The answer should be one number: how many lines in the records below contain the word "start".

BEGIN Excerpted data

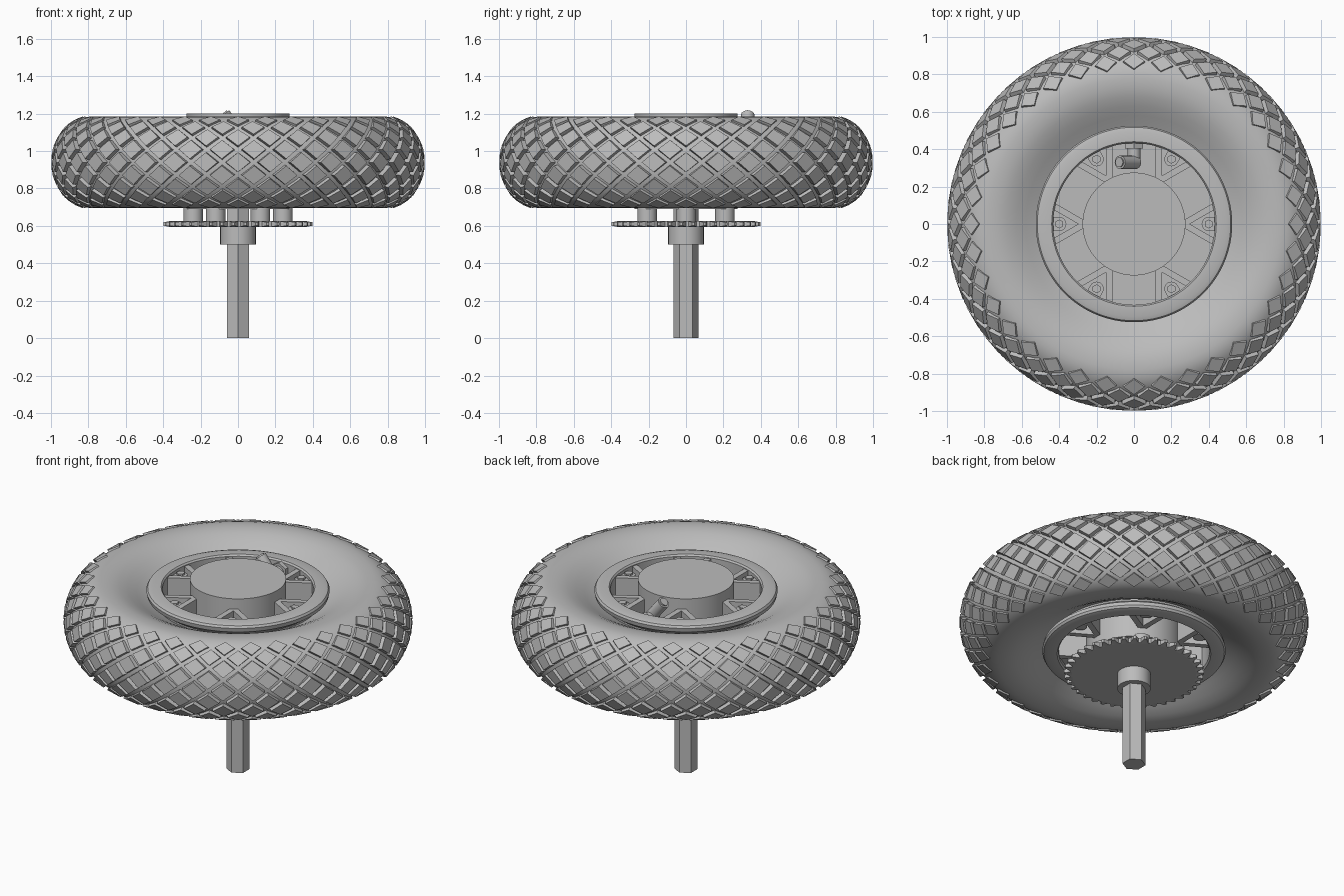
import bpy, bmesh, math
from mathutils import Matrix, Vector

if "Cube" in bpy.data.objects:
    bpy.data.objects.remove(bpy.data.objects["Cube"])

MID = 0.94  # height of the wheel's centre plane

grey = bpy.data.materials.new("plain grey")
grey.use_nodes = True
grey.diffuse_color = (0.5, 0.5, 0.5, 1)
grey.node_tree.nodes["Principled BSDF"].inputs["Base Color"].default_value = grey.diffuse_color


def finish(name, bm, smooth=None):
    bmesh.ops.recalc_face_normals(bm, faces=bm.faces)
    mesh = bpy.data.meshes.new(name)
    bm.to_mesh(mesh)
    bm.free()
    obj = bpy.data.objects.new(name, mesh)
    bpy.context.collection.objects.link(obj)
    mesh.materials.append(grey)
    if smooth:
        bpy.ops.object.select_all(action='DESELECT')
        obj.select_set(True)
        bpy.context.view_layer.objects.active = obj
        bpy.ops.object.shade_smooth_by_angle(angle=math.radians(smooth))
    return obj


def revolve(name, profile, steps=96, smooth=30):
    """Spin a closed (radius, height) loop around the axle."""
    bm = bmesh.new()
    rings = [[bm.verts.new((r * math.cos(a), r * math.sin(a), z)) for r, z in profile]
             for a in (math.tau * i / steps for i in range(steps))]
    n = len(profile)
    for i in range(steps):
        a, b = rings[i], rings[(i + 1) % steps]
        for j in range(n):
            k = (j + 1) % n
            bm.faces.new((a[j], a[k], b[k], b[j]))
    return finish(name, bm, smooth)


def add_cylinder(bm, radius, z0, z1, at=(0, 0), sides=32, top=None):
    bmesh.ops.create_cone(bm, cap_ends=True, segments=sides, radius1=radius,
                          radius2=radius if top is None else top, depth=z1 - z0,
                          matrix=Matrix.Translation((at[0], at[1], (z0 + z1) / 2)))


def cylinder(name, radius, z0, z1, sides=64, smooth=30):
    bm = bmesh.new()
    add_cylinder(bm, radius, z0, z1, sides=sides)
    return finish(name, bm, smooth)


def polar(r, degrees):
    return r * math.cos(math.radians(degrees)), r * math.sin(math.radians(degrees))


def mirrored(half):
    """Close an upper half profile (inner to outer) with its reflection."""
    return [(r, MID + h) for r, h in half] + [(r, MID - h) for r, h in reversed(half)]


def tread_point(phi, theta, lift=0.0):
    r = 0.78 + (0.192 + lift) * math.cos(phi)
    z = MID + (0.238 + lift * 0.5) * math.sin(phi)
    return Vector((r * math.cos(theta), r * math.sin(theta), z))


# Tyre body: dished sidewalls and a rounded crown
sidewall = [(0.47, 0.12), (0.53, 0.15), (0.58, 0.18), (0.63, 0.208), (0.68, 0.23), (0.73, 0.243)]
crown = [(0.78 + 0.192 * math.cos(p), 0.245 * math.sin(p))
         for p in (math.radians(90 - 9 * i) for i in range(10))]
revolve("tyre_body", mirrored(sidewall + crown), smooth=40)

# Tread: staggered rows of raised diamond blocks
bm = bmesh.new()
COLUMNS, ROWS = 36, 9
half_t = math.pi / COLUMNS
row_step = math.radians(146) / ROWS
for row in range(ROWS):
    phi = (row - (ROWS - 1) / 2) * row_step
    for col in range(COLUMNS):
        theta = (2 * col + row % 2) * half_t
        rings = []
        for size, lift in ((0.82, -0.01), (0.74, 0.028)):
            corners = ((size, 0), (0, size), (-size, 0), (0, -size))
            rings.append([bm.verts.new(tread_point(phi + v * row_step, theta + u * half_t, lift))
                          for u, v in corners])
        low, high = rings
        bm.faces.new(high)
        for i in range(4):
            j = (i + 1) % 4
            bm.faces.new((low[i], low[j], high[j], high[i]))
finish("tread_blocks", bm)

# Rim with rolled flanges on both sides
revolve("rim", mirrored([(0.432, 0.20), (0.44, 0.21), (0.495, 0.21), (0.517, 0.203),
                         (0.525, 0.19), (0.52, 0.165), (0.47, 0.13)]))

# Hub: centre drum and closed web between drum and rim
cylinder("hub_drum", 0.275, 0.69, 1.2, sides=96)
cylinder("hub_web", 0.45, MID - 0.03, MID + 0.03, sides=96)

# Ribs: parallel pairs either side of each wide pocket
bm = bmesh.new()
for k in range(6):
    for side in (-1, 1):
        turn = Matrix.Rotation(math.radians(30 + 60 * k), 4, 'Z')
        place = Matrix.Translation((0.325, side * 0.132, MID))
        bmesh.ops.create_cube(bm, size=1, matrix=turn @ place @ Matrix.Diagonal((0.19, 0.034, 0.39, 1)))
finish("hub_ribs", bm)

# Bolt bosses and bolts in the narrow pockets
bm = bmesh.new()
for k in range(6):
    turn = Matrix.Rotation(math.radians(60 * k), 4, 'Z')
    bmesh.ops.create_cube(bm, size=1, matrix=turn @ Matrix.Translation((0.42, 0, MID))
                          @ Matrix.Diagonal((0.04, 0.076, 0.36, 1)))
    add_cylinder(bm, 0.038, MID - 0.18, MID + 0.18, polar(0.4, 60 * k), 24)
finish("bolt_bosses", bm, 30)
bm = bmesh.new()
for k in range(6):
    add_cylinder(bm, 0.024, MID + 0.17, MID + 0.192, polar(0.4, 60 * k), 6)
finish("bolts", bm)

# Spacer posts holding the sprocket
bm = bmesh.new()
for k in range(6):
    add_cylinder(bm, 0.052, 0.62, 0.7, polar(0.24, 60 * k))
finish("spacer_posts", bm, 30)

# Sprocket: toothed plate with thinned teeth
bm = bmesh.new()
TEETH = 40
outline = []
for i in range(TEETH):
    for part, r in ((0, 0.365), (0.25, 0.368), (0.5, 0.4), (0.72, 0.4)):
        outline.append((*polar(r, 360 * (i + part) / TEETH), r))
layers = []
for z, side in ((0.595, -1), (0.625, 1)):
    layers.append([bm.verts.new((x, y, z - side * (0.006 if r > 0.39 else 0))) for x, y, r in outline])
    inner = [bm.verts.new((*polar(0.355, 360 * i / len(outline)), z)) for i in range(len(outline))]
    bm.faces.new(inner)
    for i in range(len(outline)):
        j = (i + 1) % len(outline)
        bm.faces.new((inner[i], inner[j], layers[-1][j], layers[-1][i]))
for i in range(len(outline)):
    j = (i + 1) % len(outline)
    bm.faces.new((layers[0][i], layers[0][j], layers[1][j], layers[1][i]))
finish("sprocket", bm)

# Axle: round collar and hexagonal shaft
cylinder("shaft_collar", 0.095, 0.5, 0.62)
cylinder("hex_shaft", 0.067, 0, 0.72, sides=6, smooth=None)


# Valve: nut on the rim, bent stem and cap
def rod(name, start, end, radius, sides=16):
    start, end = Vector(start), Vector(end)
    axis = end - start
    place = Matrix.Translation((start + end) / 2) @ axis.to_track_quat('Z', 'Y').to_matrix().to_4x4()
    bm = bmesh.new()
    bmesh.ops.create_cone(bm, cap_ends=True, segments=sides, radius1=radius, radius2=radius,
                          depth=axis.length, matrix=place)
    finish(name, bm, 40)


rod("valve_nut", (0, 0.44, 1.09), (0, 0.405, 1.09), 0.055, 6)
rod("valve_neck", (0, 0.42, 1.09), (0, 0.31, 1.09), 0.035)
rod("valve_stem", (0.01, 0.33, 1.09), (-0.075, 0.33, 1.195), 0.036)
rod("valve_cap", (-0.06, 0.33, 1.177), (-0.08, 0.33, 1.202), 0.026)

END Excerpted data

▸ Result of the exercise
4